Twin-peaked Salina is arguably the lushest of the islands due to all the greenness for growing capers and sweet grapes, but it also famous for its starring role in the 1994 film Il Postino. The main port, Santa Marina Salina, is notable for its long, uncongested main street, where elegant boutiques and sensible food shops occupy the ground floors of the substantial 19th-century style houses. Visit the Ethnographic museum in Lingua, which tells the story of the island and the emigration that the island experienced. However, if museums aren’t your thing then spend your time in Lingua lying on the stony beaches or sipping on a world famous granita at Da Alfredo’s bar. For charter yacht guests that want to enjoy a meal ashore, the island has several restaurants that serve good, fresh, and simple food, and you won’t have to book advance. The island favorite is the spectacular rocks at Pollara. The best time to come is at the end of the day to swim under the overhanging cliffs, and then watch the sunset. Pollara also hosts an exuberant annual caper festival, celebrating tondina, the main variety cultivated on the island, started by Hotel Signum’s Clara Rametta, in June.

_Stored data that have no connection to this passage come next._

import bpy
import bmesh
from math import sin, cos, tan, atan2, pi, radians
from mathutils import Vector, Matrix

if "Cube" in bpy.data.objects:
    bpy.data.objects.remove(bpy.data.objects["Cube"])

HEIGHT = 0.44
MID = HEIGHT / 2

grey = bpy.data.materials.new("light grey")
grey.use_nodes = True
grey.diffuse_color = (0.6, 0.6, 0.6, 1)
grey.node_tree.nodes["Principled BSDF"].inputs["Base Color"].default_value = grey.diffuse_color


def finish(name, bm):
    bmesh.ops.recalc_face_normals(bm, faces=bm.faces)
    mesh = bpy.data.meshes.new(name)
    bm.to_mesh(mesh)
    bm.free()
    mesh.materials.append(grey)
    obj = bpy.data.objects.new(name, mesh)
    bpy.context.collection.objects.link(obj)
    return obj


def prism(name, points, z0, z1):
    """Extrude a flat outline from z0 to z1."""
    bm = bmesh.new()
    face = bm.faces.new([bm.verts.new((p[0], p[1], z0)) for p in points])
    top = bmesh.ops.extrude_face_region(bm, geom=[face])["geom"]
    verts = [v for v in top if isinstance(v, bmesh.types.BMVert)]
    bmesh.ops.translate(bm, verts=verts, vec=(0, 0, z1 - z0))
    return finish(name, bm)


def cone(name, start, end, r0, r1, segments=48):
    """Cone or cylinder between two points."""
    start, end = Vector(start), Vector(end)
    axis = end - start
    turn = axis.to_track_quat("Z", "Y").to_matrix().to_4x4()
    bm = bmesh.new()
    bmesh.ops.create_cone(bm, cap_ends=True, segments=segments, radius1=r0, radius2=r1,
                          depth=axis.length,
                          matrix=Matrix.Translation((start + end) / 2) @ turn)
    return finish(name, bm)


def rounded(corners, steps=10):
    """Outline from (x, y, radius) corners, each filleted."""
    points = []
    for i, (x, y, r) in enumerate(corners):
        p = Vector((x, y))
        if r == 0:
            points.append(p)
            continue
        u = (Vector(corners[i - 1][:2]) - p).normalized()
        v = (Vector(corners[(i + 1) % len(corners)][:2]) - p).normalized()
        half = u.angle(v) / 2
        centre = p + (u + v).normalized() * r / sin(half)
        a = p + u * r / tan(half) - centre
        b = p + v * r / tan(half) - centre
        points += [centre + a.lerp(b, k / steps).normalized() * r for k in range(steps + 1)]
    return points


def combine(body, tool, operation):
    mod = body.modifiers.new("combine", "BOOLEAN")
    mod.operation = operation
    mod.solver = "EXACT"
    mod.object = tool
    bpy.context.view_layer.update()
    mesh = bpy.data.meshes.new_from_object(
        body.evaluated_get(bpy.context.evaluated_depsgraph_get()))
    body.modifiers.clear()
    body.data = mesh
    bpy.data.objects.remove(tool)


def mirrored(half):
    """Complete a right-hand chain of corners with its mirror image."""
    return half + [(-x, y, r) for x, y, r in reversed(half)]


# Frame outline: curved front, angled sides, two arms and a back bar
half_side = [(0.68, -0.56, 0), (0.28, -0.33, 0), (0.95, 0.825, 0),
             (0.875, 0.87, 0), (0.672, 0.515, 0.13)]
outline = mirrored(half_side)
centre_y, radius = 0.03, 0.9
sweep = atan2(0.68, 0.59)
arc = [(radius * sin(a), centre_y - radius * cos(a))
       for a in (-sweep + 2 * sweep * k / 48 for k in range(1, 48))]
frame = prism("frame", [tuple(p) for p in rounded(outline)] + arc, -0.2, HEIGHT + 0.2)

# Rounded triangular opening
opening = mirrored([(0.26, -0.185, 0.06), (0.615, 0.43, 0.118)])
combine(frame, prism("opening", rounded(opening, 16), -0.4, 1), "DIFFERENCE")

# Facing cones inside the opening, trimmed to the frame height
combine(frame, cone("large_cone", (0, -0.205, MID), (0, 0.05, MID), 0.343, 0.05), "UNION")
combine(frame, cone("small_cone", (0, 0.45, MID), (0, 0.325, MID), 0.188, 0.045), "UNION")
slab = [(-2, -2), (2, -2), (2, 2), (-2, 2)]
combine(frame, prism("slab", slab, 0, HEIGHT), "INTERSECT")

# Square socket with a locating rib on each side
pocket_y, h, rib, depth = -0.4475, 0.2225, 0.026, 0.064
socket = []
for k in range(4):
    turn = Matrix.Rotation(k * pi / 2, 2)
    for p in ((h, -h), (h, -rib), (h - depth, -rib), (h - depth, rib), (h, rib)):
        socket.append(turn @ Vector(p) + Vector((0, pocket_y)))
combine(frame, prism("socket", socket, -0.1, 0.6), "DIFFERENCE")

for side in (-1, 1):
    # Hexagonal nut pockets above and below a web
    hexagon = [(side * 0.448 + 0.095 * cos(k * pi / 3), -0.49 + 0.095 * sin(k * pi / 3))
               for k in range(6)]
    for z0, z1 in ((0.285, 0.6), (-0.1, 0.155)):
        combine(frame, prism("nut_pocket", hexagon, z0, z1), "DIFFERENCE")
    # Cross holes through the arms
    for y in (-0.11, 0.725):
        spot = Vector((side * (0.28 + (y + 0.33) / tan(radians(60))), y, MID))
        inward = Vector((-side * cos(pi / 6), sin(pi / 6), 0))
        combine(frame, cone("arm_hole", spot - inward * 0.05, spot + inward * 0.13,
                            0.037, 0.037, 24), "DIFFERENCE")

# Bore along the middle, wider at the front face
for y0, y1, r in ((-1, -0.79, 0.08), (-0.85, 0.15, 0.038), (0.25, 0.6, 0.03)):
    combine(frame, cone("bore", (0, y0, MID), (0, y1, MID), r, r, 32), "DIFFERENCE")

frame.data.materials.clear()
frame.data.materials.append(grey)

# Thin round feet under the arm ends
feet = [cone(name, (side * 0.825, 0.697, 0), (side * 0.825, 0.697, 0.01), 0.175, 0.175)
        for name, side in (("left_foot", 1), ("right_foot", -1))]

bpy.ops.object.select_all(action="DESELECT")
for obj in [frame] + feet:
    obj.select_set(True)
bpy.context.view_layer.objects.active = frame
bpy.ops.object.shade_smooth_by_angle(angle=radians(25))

Home to one of Italy’s biggest active volcanoes, Stromboli’s dramatic, dark lava rock landscape and moody black beaches is what makes it different from the other islands. It used to be possible to climb to the summit and look down at the massive jets of lava, but since the volcano blew its top in 1930 it is no longer possible. Stromboli has two landings. Ginostra has the better harbor but is on the ‘far’ side of the island and can only be reached by boat. Scari, on the northeast coast, is more connected, linked by a road to the island’s main village of San Vincenzo. The island has a very Greek feel, the ancient Greeks were the first to colonize the Aeolians around 580BC, and the remains of their settlements can be seen here as on every other island. For intense solitude, visit remote villages, such as Ginostra, which is only accessible by boat. The best beaches on Stromboli are the little coves of black sand tucked into lava crags along the coast at Piscità.
Vulcano is fast becoming the most visited of the Aeolian Islands. According to legend, the Greek god Vulcan had his workshop here, although his volcanic activity ceased long ago. It is a two-hour walk from the port to the top of the volcanic cone. At the top you can peer down into the plugged core of the volcano and across the blue to Lìpari and Filicudi. The Fanghi di Vulcano, mud baths, and offshore fumaroles are a couple of minutes’ walk from the port. Said to be effective against skin and back problems, the open-air pool of volcanic mud makes for one of the great charms on the islands. On the northern side of the island, there’s a precarious drop down to Gelso, a small fishing village. You can watch dolphins swim in the waters, while you wait for a table at the excellent Trattoria Maniaci Pino.